The reply should consist of every entry, repeated exactly.

******************************

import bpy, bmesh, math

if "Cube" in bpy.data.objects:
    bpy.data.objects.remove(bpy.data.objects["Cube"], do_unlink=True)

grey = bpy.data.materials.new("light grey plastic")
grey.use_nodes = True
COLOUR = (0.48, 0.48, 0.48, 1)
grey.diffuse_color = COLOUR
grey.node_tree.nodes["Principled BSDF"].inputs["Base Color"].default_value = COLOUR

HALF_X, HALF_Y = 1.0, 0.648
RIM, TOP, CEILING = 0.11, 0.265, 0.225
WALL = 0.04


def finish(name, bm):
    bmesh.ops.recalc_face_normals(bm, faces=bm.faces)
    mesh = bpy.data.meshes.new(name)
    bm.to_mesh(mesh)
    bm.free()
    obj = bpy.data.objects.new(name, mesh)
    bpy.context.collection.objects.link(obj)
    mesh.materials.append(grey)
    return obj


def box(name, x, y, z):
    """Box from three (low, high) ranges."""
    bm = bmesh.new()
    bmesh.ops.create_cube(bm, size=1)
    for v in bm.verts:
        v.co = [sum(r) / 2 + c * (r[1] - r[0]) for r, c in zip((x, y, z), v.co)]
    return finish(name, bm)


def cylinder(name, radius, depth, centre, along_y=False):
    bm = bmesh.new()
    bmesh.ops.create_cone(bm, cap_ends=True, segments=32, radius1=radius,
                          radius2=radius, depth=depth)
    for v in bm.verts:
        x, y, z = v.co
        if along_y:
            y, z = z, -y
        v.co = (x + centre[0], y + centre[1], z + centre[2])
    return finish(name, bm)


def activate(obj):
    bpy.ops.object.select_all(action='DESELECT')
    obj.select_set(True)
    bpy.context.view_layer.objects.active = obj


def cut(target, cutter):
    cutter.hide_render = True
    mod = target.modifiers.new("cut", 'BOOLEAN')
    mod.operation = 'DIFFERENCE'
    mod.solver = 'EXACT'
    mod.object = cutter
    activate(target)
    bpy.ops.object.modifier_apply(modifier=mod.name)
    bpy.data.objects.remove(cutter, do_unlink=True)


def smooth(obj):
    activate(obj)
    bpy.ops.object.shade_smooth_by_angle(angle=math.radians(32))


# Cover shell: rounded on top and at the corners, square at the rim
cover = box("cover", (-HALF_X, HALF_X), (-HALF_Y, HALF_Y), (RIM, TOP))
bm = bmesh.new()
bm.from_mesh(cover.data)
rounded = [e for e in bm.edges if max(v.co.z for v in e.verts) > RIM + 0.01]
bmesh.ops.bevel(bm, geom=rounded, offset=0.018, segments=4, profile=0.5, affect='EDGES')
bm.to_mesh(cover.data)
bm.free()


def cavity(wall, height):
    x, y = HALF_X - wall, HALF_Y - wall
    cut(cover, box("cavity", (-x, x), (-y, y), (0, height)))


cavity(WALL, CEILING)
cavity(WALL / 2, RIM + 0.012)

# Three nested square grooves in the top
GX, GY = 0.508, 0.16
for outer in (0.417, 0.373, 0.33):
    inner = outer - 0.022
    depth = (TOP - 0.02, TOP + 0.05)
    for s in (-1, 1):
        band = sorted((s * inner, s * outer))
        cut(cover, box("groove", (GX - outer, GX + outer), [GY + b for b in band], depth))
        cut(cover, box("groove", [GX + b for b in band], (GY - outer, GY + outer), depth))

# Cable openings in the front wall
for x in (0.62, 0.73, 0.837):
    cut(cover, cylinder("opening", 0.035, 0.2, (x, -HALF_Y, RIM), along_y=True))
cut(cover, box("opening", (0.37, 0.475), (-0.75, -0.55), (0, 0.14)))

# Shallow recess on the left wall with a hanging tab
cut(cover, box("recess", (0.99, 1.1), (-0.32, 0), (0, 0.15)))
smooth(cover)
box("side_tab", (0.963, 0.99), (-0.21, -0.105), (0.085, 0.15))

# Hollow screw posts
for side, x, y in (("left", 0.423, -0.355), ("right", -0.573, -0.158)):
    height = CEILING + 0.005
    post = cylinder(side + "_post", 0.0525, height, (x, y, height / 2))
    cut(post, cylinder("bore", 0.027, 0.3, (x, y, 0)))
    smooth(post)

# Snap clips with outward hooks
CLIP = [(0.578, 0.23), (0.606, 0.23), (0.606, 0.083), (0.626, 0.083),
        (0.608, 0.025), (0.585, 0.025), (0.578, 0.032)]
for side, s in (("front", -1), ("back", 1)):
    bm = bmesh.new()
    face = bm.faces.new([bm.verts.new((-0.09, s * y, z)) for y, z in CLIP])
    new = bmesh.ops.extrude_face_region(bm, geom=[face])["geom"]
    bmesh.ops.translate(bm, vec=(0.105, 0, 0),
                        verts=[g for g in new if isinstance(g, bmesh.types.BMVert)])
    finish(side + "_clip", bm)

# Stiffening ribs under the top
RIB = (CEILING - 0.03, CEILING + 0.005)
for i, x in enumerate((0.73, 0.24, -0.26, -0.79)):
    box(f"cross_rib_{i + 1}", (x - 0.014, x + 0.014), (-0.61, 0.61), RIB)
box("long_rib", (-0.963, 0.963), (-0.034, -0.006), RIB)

******************************

SOLVED PROBLEM:
import bpy, bmesh, math

if "Cube" in bpy.data.objects:
    bpy.data.objects.remove(bpy.data.objects["Cube"], do_unlink=True)

grey = bpy.data.materials.new("light grey plastic")
grey.use_nodes = True
COLOUR = (0.48, 0.48, 0.48, 1)
grey.diffuse_color = COLOUR
grey.node_tree.nodes["Principled BSDF"].inputs["Base Color"].default_value = COLOUR

HALF_X, HALF_Y = 1.0, 0.648
RIM, TOP, CEILING = 0.11, 0.265, 0.225
WALL = 0.04


def finish(name, bm):
    bmesh.ops.recalc_face_normals(bm, faces=bm.faces)
    mesh = bpy.data.meshes.new(name)
    bm.to_mesh(mesh)
    bm.free()
    obj = bpy.data.objects.new(name, mesh)
    bpy.context.collection.objects.link(obj)
    mesh.materials.append(grey)
    return obj


def box(name, x, y, z):
    """Box from three (low, high) ranges."""
    bm = bmesh.new()
    bmesh.ops.create_cube(bm, size=1)
    for v in bm.verts:
        v.co = [sum(r) / 2 + c * (r[1] - r[0]) for r, c in zip((x, y, z), v.co)]
    return finish(name, bm)


def cylinder(name, radius, depth, centre, along_y=False):
    bm = bmesh.new()
    bmesh.ops.create_cone(bm, cap_ends=True, segments=32, radius1=radius,
                          radius2=radius, depth=depth)
    for v in bm.verts:
        x, y, z = v.co
        if along_y:
            y, z = z, -y
        v.co = (x + centre[0], y + centre[1], z + centre[2])
    return finish(name, bm)


def activate(obj):
    bpy.ops.object.select_all(action='DESELECT')
    obj.select_set(True)
    bpy.context.view_layer.objects.active = obj


def cut(target, cutter):
    cutter.hide_render = True
    mod = target.modifiers.new("cut", 'BOOLEAN')
    mod.operation = 'DIFFERENCE'
    mod.solver = 'EXACT'
    mod.object = cutter
    activate(target)
    bpy.ops.object.modifier_apply(modifier=mod.name)
    bpy.data.objects.remove(cutter, do_unlink=True)


def smooth(obj):
    activate(obj)
    bpy.ops.object.shade_smooth_by_angle(angle=math.radians(32))


# Cover shell: rounded on top and at the corners, square at the rim
cover = box("cover", (-HALF_X, HALF_X), (-HALF_Y, HALF_Y), (RIM, TOP))
bm = bmesh.new()
bm.from_mesh(cover.data)
rounded = [e for e in bm.edges if max(v.co.z for v in e.verts) > RIM + 0.01]
bmesh.ops.bevel(bm, geom=rounded, offset=0.018, segments=4, profile=0.5, affect='EDGES')
bm.to_mesh(cover.data)
bm.free()


def cavity(wall, height):
    x, y = HALF_X - wall, HALF_Y - wall
    cut(cover, box("cavity", (-x, x), (-y, y), (0, height)))


cavity(WALL, CEILING)
cavity(WALL / 2, RIM + 0.012)

# Three nested square grooves in the top
GX, GY = 0.508, 0.16
for outer in (0.417, 0.373, 0.33):
    inner = outer - 0.022
    depth = (TOP - 0.02, TOP + 0.05)
    for s in (-1, 1):
        band = sorted((s * inner, s * outer))
        cut(cover, box("groove", (GX - outer, GX + outer), [GY + b for b in band], depth))
        cut(cover, box("groove", [GX + b for b in band], (GY - outer, GY + outer), depth))

# Cable openings in the front wall
for x in (0.62, 0.73, 0.837):
    cut(cover, cylinder("opening", 0.035, 0.2, (x, -HALF_Y, RIM), along_y=True))
cut(cover, box("opening", (0.37, 0.475), (-0.75, -0.55), (0, 0.14)))

# Shallow recess on the left wall with a hanging tab
cut(cover, box("recess", (0.99, 1.1), (-0.32, 0), (0, 0.15)))
smooth(cover)
box("side_tab", (0.963, 0.99), (-0.21, -0.105), (0.085, 0.15))

# Hollow screw posts
for side, x, y in (("left", 0.423, -0.355), ("right", -0.573, -0.158)):
    height = CEILING + 0.005
    post = cylinder(side + "_post", 0.0525, height, (x, y, height / 2))
    cut(post, cylinder("bore", 0.027, 0.3, (x, y, 0)))
    smooth(post)

# Snap clips with outward hooks
CLIP = [(0.578, 0.23), (0.606, 0.23), (0.606, 0.083), (0.626, 0.083),
        (0.608, 0.025), (0.585, 0.025), (0.578, 0.032)]
for side, s in (("front", -1), ("back", 1)):
    bm = bmesh.new()
    face = bm.faces.new([bm.verts.new((-0.09, s * y, z)) for y, z in CLIP])
    new = bmesh.ops.extrude_face_region(bm, geom=[face])["geom"]
    bmesh.ops.translate(bm, vec=(0.105, 0, 0),
                        verts=[g for g in new if isinstance(g, bmesh.types.BMVert)])
    finish(side + "_clip", bm)

# Stiffening ribs under the top
RIB = (CEILING - 0.03, CEILING + 0.005)
for i, x in enumerate((0.73, 0.24, -0.26, -0.79)):
    box(f"cross_rib_{i + 1}", (x - 0.014, x + 0.014), (-0.61, 0.61), RIB)
box("long_rib", (-0.963, 0.963), (-0.034, -0.006), RIB)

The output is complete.